[Items from a dataset]
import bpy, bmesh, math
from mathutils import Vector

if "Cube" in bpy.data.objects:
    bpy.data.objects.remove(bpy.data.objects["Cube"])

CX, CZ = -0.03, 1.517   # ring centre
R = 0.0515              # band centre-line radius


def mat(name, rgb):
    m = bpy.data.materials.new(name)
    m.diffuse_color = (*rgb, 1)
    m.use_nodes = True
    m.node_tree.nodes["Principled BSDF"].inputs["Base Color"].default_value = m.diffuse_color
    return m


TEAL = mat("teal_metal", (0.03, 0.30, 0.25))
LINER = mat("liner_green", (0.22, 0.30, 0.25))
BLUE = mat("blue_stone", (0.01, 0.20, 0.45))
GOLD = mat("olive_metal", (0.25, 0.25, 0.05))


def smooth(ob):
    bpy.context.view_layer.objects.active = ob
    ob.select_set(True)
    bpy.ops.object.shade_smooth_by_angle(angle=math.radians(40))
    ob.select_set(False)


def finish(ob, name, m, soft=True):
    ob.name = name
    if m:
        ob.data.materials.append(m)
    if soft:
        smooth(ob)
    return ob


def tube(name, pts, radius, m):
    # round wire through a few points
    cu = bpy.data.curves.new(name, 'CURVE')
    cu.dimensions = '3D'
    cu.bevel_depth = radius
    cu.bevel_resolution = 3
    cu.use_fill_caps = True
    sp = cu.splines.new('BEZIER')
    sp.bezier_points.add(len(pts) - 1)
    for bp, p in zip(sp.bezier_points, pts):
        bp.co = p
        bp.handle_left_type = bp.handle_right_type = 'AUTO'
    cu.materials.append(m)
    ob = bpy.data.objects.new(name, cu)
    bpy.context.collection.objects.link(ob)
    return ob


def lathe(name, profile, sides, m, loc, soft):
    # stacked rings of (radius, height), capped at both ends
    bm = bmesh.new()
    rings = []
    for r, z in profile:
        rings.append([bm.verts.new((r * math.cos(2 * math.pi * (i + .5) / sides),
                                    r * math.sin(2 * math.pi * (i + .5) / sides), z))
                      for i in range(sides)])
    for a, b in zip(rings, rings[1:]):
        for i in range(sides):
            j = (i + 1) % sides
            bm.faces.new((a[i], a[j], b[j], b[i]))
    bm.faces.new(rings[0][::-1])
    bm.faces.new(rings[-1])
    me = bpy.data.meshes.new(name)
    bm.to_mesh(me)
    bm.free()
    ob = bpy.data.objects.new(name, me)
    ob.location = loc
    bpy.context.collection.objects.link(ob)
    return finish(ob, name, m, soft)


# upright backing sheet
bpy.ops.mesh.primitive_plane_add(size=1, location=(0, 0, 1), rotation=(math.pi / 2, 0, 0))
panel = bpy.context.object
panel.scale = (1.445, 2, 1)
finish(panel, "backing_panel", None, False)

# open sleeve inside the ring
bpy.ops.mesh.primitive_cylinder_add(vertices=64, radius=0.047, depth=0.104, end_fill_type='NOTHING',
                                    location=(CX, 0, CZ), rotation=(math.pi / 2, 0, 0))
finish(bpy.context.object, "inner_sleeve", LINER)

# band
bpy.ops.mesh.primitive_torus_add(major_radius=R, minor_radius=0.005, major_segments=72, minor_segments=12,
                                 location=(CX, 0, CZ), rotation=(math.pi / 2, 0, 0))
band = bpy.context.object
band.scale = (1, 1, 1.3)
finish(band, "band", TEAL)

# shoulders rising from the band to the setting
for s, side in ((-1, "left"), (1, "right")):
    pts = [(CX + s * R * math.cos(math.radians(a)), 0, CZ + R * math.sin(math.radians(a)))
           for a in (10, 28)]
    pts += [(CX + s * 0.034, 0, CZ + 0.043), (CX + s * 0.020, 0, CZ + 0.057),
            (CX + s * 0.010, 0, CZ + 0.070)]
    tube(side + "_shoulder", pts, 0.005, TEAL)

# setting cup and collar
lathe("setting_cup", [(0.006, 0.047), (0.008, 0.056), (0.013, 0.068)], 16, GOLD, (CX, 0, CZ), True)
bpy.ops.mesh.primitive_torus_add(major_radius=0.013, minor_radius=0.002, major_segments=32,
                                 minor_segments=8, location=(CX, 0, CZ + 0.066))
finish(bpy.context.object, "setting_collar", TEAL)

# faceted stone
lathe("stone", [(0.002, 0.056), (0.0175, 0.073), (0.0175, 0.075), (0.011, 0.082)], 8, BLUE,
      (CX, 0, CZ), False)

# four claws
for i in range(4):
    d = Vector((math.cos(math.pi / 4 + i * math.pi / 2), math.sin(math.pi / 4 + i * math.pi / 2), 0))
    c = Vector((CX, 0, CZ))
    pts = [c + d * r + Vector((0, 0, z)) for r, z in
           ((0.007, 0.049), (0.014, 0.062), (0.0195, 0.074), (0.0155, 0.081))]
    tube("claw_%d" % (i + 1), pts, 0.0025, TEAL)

DIRECTIONS FOR THIS TASK - How many lines in the records above contain the word "True"? State that number and nothing more.

ANSWER BELOW - 5